- Thirdly, I am only responsible for my performance and for the end result to the degree to which I actually contributed towards it. If I preach someone else’s sermon, I am only responsible for the choice of the sermon and the delivery of the sermon, not the content itself. Or success in business, for example, is a combination of hard work and luck. So then, my claim of responsibility for business success should only be in proportion to how much hard work contributed to my success.
- Fourthly, my responsibility is qualified by my deliberate intention. Good actions or results might be produced by bad motives or simply by ignorance. To succeed as something out of envy is less admirable than to succeed at something with pure motives. To attempt to do something impossible because of foolishness is worth of criticism.

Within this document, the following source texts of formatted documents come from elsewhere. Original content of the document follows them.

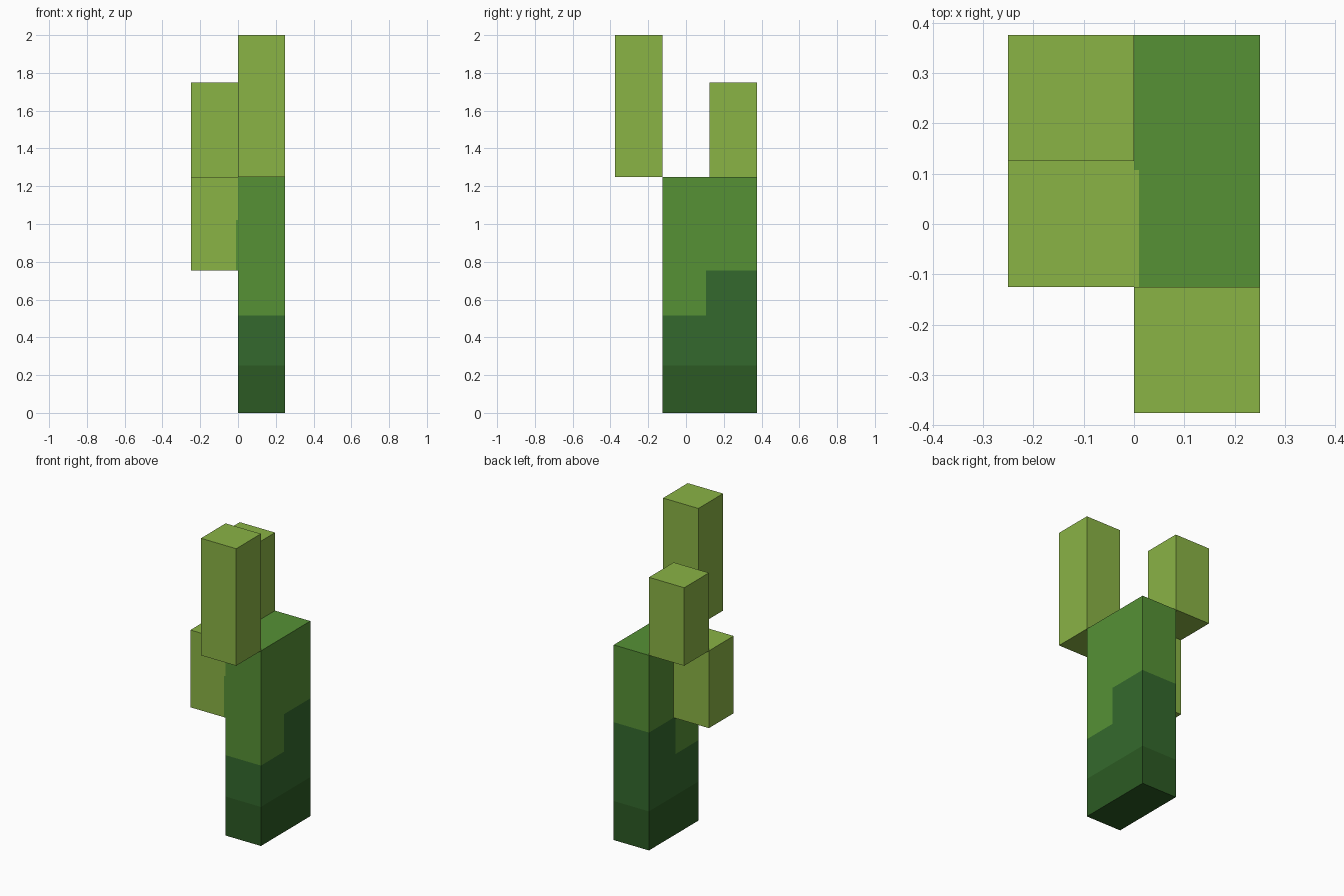
import bpy
import bmesh
from mathutils import Vector

cube = bpy.data.objects.get("Cube")
if cube:
    bpy.data.objects.remove(cube, do_unlink=True)


def make_material(name, rgb):
    mat = bpy.data.materials.new(name)
    mat.use_nodes = True
    colour = (*rgb, 1.0)
    mat.diffuse_color = colour
    mat.node_tree.nodes["Principled BSDF"].inputs["Base Color"].default_value = colour
    return mat


MATERIALS = [
    make_material("light_green", (0.254, 0.451, 0.060)),
    make_material("leaf_green", (0.093, 0.283, 0.036)),
    make_material("dark_green", (0.034, 0.141, 0.026)),
    make_material("deep_green", (0.025, 0.102, 0.017)),
]
LIGHT, LEAF, DARK, DEEP = range(4)


def make_block(name, low, high, cuts=(), rule=None, hidden=None):
    """Box between two corners, cut along axis planes and coloured by a rule."""
    low, high = Vector(low), Vector(high)
    bm = bmesh.new()
    bmesh.ops.create_cube(bm, size=1)
    for vert in bm.verts:
        for i in range(3):
            vert.co[i] = high[i] if vert.co[i] > 0 else low[i]
    if hidden:
        doomed = [f for f in bm.faces if f.normal.dot(Vector(hidden)) > 0.9]
        bmesh.ops.delete(bm, geom=doomed, context="FACES")
    for axis, place in cuts:
        point, normal = Vector(), Vector()
        point[axis], normal[axis] = place, 1
        bmesh.ops.bisect_plane(bm, geom=bm.verts[:] + bm.edges[:] + bm.faces[:],
                               plane_co=point, plane_no=normal)
    bm.normal_update()
    for face in bm.faces:
        face.material_index = rule(face.calc_center_median(), face.normal) if rule else LIGHT
    mesh = bpy.data.meshes.new(name)
    bm.to_mesh(mesh)
    bm.free()
    for mat in MATERIALS:
        mesh.materials.append(mat)
    obj = bpy.data.objects.new(name, mesh)
    bpy.context.collection.objects.link(obj)
    return obj


X, Y, Z = range(3)
STEP, EDGE, SEAM = 0.107, 0.25, 0.01


# Stem: bands darken downward, with a stepped band that is higher at the back
def stem_colour(centre, normal):
    if normal.z > 0.9:
        return LIGHT if centre.x < SEAM and centre.y < STEP else LEAF
    if centre.z < 0.25:
        return DEEP
    return DARK if centre.z < (0.515 if centre.y < STEP else 0.755) else LEAF


# Side arm: a thin strip of stem colour runs up the front beside the stem
def arm_colour(centre, normal):
    strip = normal.y < -0.9 and centre.x > -SEAM and centre.z < 1.02
    return LEAF if strip else LIGHT


make_block("stem", (0, -0.125, 0), (EDGE, 0.375, 1.25),
           [(Z, 0.25), (Z, 0.515), (Z, 0.755), (Y, STEP), (X, SEAM)], stem_colour)
make_block("side_arm", (-EDGE, -0.125, 0.755), (0, 0.125, 1.25),
           [(X, -SEAM), (Z, 1.02)], arm_colour, hidden=(1, 0, 0))

# Upper branches
make_block("tall_front_branch", (0, -0.375, 1.25), (EDGE, -0.125, 2))
make_block("short_back_branch", (-EDGE, 0.125, 1.25), (0, 0.375, 1.75))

- We are responsible according to our duty
Thirdly, explicit duty and legitimate authority makes us responsible in a different way again.
- A narrower form of responsibility still is responsibility according to duty. In the case of a moral command, or a duty created by a contract, relationship or circumstance of some kind, I am bound to say certain words or perform certain actions and even foster certain attitudes and patterns of thought. Moral duties bring with them extra burdens of accountability than the other forms of responsibility.
- In the case of moral duties, I am not only responsible for what I actually do, but also accountable for my failure to fulfil my obligations. In this sense a duty is different to other kinds of optional and non-binding actions.
- Also, I can properly be held responsible for moral duties that I am unable to successfully fulfil because of my sinful nature and human limitation. Humans in slavery to sin are still accountable for their failure to believe in God’s one and only Son. Both partners to a marriage contract are still responsible for every minor failure to love the other consistently, even though their sinfulness made some failure inevitable.
- Despite this reality, it remains true that something can only be a moral duty for someone it they have the power to fulfil the kind of thing it is, even if their will is unable and unwilling to choose to do this particular thing because of their fallen state. Human beings are responsible to trust and obey God in all things, and were created to be able to trust and obey God, even though sin has made this impossible for us in our current state. By contrast, we cannot be held morally responsible for not feeding the entire population of the planet.
- I am responsible for the outcomes towards which my moral duties aim only in proportion to my ability to bring about these results. Most moral duties seek to cause a good outcome of some kind in the world: to give money which relieves someone’s physical need, to discipline children so that they will live in a wise way, to excommunicate an unrepentant Christian so that they might come to repentance, to preach the gospel so that people will believe. But although my words or actions are instrumental in these goals being achieved, I am only responsible for these outcomes to the degree to which my action is able to cause them.
- All moral duties are also measured by intention and motivation, so that a good action that produces a good result might still be deserving of some condemnation if it was performed in bad faith.